I also feel responsible for anyone who pre-ordered Colonial Marines on the strength of my hands-off preview, which as it turns out, was based on a made-to-order demo build that doesn't resemble the final product in any meaningful way. Many of my peers have already weighed in on this reprehensible bait & switch, but frankly, any of my feelings of betrayal will pale in comparison to paying customers and loyal fans.
I'd like to add my voice to that, along with a few words on how the 'system' operates currently, along with a few points on how we'll be dealing with previews going forward.
Everything these days is geared towards encouraging consumers to make a commitment before a game shows its face. Pre-orders have become everything - encouraging gamers to make a financial commitment ahead of release, and driving that decision with trinkets and treasures that would normally perhaps have been unlockable prizes just a few years previously, but now tend to exist as day one DLC for those who had the strength of mind to be rather more conscientious with their money. That'll teach 'em.
Only this week, pre-order listings emerged for the Bioshock Infinite Season Pass - essentially a pre-order for a pre-order for multiple blocks of downloadable content that are completely unseen and have yet to even be announced. We're pre-ordering pre-orders now. How did it come to this?Click here to read more...
There's only a week left to get your votes in for this year's Games Media Awards.
As per usual the nominations are all provided by YOU - gamers, consumers, readers, listeners, and beloved denizens of the internet. And as it appears to be de rigeur every year it, we figured we'd
pimp ourselves out let you know how you can get involved, and nominate your favourites sites, mags, video streams, and podcasts this year.
The review score itself is of debatable usefulness and importance. It is a divisive instrument: some people love the concise, instantaneous quantification of value, others detest it. I would like to approach that from a slightly different perspective, that is to say that for the reviewer it can be much the same. Assigning a numerical stamp of judgement often forces us to focus in more on a rather binary balancing of positives and negatives. The role of the consumer is such that it essentially embodies a very binary decision: Am I going to spend my time and money on this game or not? Using our own criteria to either warn or recommend can be further refined by consideration of a scalable value judgement.

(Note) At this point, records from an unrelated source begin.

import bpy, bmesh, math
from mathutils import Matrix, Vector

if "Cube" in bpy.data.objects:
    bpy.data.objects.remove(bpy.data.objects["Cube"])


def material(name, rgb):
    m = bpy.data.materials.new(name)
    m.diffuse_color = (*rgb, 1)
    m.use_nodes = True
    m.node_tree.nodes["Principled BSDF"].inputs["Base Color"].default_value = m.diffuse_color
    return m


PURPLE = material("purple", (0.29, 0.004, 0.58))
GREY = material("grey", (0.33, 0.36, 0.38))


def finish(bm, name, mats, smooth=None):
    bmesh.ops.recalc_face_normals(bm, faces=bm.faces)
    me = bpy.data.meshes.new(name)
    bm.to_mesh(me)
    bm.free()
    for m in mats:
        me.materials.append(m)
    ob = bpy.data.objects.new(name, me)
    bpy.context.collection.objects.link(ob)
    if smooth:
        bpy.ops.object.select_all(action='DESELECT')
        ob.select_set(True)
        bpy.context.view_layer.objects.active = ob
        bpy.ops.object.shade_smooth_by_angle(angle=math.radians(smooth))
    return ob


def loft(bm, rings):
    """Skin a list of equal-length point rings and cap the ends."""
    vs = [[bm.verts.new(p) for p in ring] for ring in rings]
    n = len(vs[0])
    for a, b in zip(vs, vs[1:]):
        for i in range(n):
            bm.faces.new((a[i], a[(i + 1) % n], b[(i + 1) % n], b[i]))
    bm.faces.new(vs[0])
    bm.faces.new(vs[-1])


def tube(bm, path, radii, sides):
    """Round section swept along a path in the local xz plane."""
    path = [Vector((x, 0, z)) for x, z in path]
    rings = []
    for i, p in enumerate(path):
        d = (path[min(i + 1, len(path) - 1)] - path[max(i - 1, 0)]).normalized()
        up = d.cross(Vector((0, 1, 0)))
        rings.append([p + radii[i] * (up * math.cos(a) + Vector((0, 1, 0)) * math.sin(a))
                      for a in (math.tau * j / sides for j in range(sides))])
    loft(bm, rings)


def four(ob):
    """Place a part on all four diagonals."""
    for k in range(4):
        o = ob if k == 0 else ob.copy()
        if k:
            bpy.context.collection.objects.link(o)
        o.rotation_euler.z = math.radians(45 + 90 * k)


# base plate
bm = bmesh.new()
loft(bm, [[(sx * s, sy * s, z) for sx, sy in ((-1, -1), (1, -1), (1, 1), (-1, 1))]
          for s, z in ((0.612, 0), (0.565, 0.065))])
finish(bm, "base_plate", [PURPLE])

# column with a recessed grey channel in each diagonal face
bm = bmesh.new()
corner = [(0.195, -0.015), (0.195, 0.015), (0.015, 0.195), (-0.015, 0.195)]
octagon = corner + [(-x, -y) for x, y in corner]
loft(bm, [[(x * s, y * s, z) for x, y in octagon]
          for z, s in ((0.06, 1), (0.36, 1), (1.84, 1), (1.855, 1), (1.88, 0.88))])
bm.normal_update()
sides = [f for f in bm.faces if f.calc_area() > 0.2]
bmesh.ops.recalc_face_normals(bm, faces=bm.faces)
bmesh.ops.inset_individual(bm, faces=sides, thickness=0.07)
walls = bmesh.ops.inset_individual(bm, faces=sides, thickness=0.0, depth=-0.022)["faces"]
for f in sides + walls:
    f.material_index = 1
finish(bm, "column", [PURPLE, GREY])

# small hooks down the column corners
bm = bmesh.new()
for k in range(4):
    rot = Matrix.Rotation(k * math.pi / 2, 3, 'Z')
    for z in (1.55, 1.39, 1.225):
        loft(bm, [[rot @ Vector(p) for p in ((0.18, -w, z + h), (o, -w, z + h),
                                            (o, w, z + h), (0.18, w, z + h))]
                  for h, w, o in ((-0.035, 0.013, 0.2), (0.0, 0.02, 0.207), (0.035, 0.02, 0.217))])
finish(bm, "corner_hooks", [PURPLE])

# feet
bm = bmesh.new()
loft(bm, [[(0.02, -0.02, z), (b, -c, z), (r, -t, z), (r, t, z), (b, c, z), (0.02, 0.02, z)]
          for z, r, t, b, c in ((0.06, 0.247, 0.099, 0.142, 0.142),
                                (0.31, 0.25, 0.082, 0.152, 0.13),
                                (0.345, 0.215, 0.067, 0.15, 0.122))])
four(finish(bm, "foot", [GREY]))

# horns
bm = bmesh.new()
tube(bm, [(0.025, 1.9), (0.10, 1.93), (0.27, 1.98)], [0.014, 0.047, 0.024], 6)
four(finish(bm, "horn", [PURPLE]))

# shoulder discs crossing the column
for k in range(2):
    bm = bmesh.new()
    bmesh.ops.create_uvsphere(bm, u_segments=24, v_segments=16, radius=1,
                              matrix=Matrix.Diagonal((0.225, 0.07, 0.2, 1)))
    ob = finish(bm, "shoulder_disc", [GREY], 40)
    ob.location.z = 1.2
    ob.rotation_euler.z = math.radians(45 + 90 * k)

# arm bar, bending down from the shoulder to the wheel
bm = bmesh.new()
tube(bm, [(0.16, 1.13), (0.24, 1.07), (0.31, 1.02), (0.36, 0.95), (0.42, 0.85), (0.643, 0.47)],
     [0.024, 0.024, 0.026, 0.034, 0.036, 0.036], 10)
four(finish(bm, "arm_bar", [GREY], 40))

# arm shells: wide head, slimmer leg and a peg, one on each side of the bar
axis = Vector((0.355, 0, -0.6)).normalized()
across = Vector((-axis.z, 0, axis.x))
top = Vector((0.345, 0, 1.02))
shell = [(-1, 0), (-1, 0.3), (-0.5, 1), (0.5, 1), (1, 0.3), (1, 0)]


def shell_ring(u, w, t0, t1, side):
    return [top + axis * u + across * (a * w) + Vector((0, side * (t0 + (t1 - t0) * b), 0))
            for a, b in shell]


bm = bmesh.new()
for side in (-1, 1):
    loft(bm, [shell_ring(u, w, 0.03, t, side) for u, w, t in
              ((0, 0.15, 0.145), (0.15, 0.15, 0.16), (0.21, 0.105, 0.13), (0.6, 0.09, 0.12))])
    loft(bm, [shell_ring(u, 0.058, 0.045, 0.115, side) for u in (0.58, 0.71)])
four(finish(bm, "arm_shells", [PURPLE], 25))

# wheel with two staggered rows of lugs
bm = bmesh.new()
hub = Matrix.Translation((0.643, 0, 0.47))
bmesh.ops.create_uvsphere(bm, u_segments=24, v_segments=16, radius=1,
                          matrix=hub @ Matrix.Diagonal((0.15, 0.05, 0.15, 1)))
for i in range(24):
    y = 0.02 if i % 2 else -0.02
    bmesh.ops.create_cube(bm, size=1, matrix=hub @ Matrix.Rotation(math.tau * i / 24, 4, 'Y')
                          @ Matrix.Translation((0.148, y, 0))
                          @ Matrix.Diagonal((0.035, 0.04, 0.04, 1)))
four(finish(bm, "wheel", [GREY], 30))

The converse argument is that review scores can often promote lazy writing. An unfinished review can hide behind the significance of a numerical value and hope that in bringing the two together whatever substance that has been unable to convey through words is conveyed by this generally accepted form. Problems arise, however, when the two seem not to fit properly, often as a result of feeling on the reader's part that the reviewer has not quite justified their score in the main body text.
That happens in every medium, though, so why are games journalists seemingly more positive about their medium than others...Click here to read more...